Kumar S.,New No. 100 Old No. 11 |
Mohanraj R.,New No. 100 Old No. 11 |
Sudha V.,New No. 100 Old No. 11 |
Wedick N.M.,New No. 100 Old No. 11 |
And 4 more authors.
Journal of the American Dietetic Association | Year: 2011

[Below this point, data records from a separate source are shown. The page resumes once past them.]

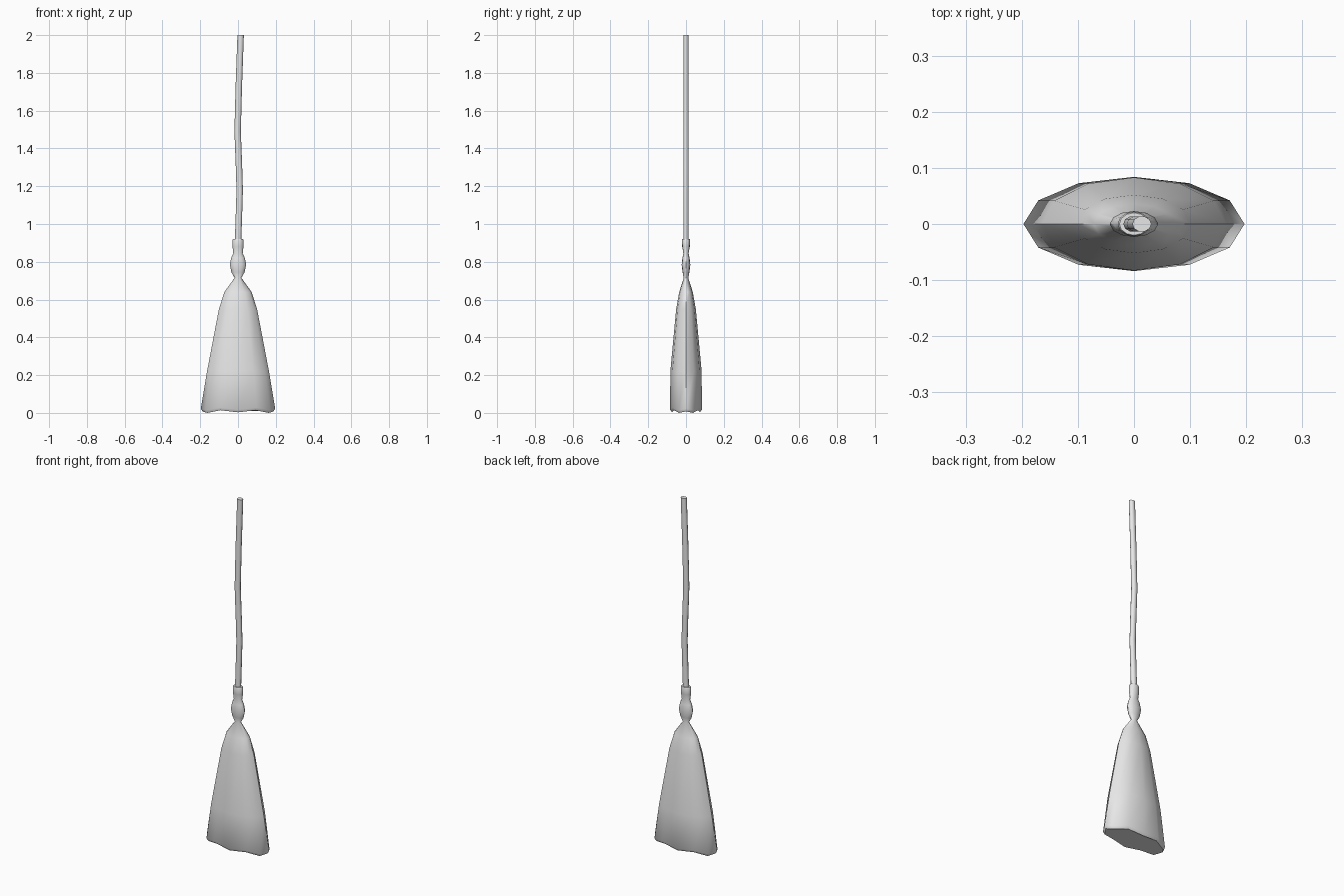
import bpy, bmesh, math

cube = bpy.data.objects.get("Cube")
if cube:
    bpy.data.objects.remove(cube, do_unlink=True)

grey = bpy.data.materials.new("plain grey")
grey.use_nodes = True
grey.diffuse_color = (0.8, 0.8, 0.8, 1)
grey.node_tree.nodes["Principled BSDF"].inputs["Base Color"].default_value = (0.8, 0.8, 0.8, 1)


def loft(name, rings, sides, wave=None):
    """Skin a stack of elliptical rings (x, z, radius x, radius y); wave bends the first two."""
    bm = bmesh.new()
    loops = []
    for i, (cx, z, rx, ry) in enumerate(rings):
        loop = []
        for k in range(sides):
            a = math.tau * k / sides
            dz = wave[k % len(wave)] if wave and i < 2 else 0
            loop.append(bm.verts.new((cx + rx * math.cos(a), ry * math.sin(a), z + dz)))
        loops.append(loop)
    for low, high in zip(loops, loops[1:]):
        for k in range(sides):
            n = (k + 1) % sides
            bm.faces.new((low[k], low[n], high[n], high[k]))
    bm.faces.new(loops[0][::-1])
    bm.faces.new(loops[-1])
    bmesh.ops.recalc_face_normals(bm, faces=bm.faces)
    mesh = bpy.data.meshes.new(name)
    bm.to_mesh(mesh)
    bm.free()
    mesh.materials.append(grey)
    obj = bpy.data.objects.new(name, mesh)
    bpy.context.collection.objects.link(obj)
    bpy.ops.object.select_all(action='DESELECT')
    obj.select_set(True)
    bpy.context.view_layer.objects.active = obj
    bpy.ops.object.shade_smooth_by_angle(angle=math.radians(50))
    return obj


# Brush head with a wavy bottom edge, pinched neck, binding bulb and collar
head = [
    (0, 0.0, 0.188, 0.074), (0, 0.014, 0.197, 0.084), (0, 0.22, 0.164, 0.083),
    (0, 0.55, 0.101, 0.052), (0, 0.64, 0.072, 0.036), (0, 0.715, 0.018, 0.012),
    (0, 0.745, 0.035, 0.018), (0, 0.785, 0.043, 0.023), (0, 0.82, 0.036, 0.019),
    (0, 0.845, 0.025, 0.014), (0, 0.88, 0.029, 0.02), (0, 0.915, 0.029, 0.022),
    (0, 0.92, 0.026, 0.02),
]
loft("brush_head", head, 12, wave=(0.008, 0, 0.014, 0.003, 0.014, 0))

# Slightly crooked handle
path = [(0, 0.9), (0.005, 1.05), (0.009, 1.18), (0.005, 1.31),
        (-0.002, 1.49), (0.004, 1.72), (0.014, 2.0)]
loft("handle", [(x, z, 0.017, 0.014) for x, z in path], 10)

Consumption of whole grains, such as brown rice, compared to white rice can decrease the risk of type 2 diabetes mellitus. This qualitative study conducted in 2009 sought to identify factors that can act as barriers to or promote acceptance of brown rice as a staple food among South Indian adults (n=65). Using purposeful sampling, eight focus groups were conducted among adults with normal body mass index and adults who were overweight, aged 24 to 47 years, living in slum and non-slum sites in Chennai, a city in Southern India. These focus groups, conducted in Tamil, the local language of Chennai, were homogenous by sex. The focus groups were audiotaped after obtaining consent. Results were transcribed and coded according to four major themes that emerged during the focus group discussions, including culture and dietary practices, factors influencing rice preferences, awareness and perceptions of brown rice, and barriers to and factors influencing acceptance of brown rice. Overall, the majority of participants favored eating rice and rice-based foods. Tradition largely dictated the specific form of rice that people consumed. Awareness about the nutritive properties of brown rice was poor and was cited as a major barrier to its acceptance. In addition, participants tended to consider cooked rice that was neither white nor long-grained to be inferior. However, they believed that although convincing people to switch to brown rice would be a slow process, promoting its healthful benefits could serve to popularize it. © 2011 American Dietetic Association. Source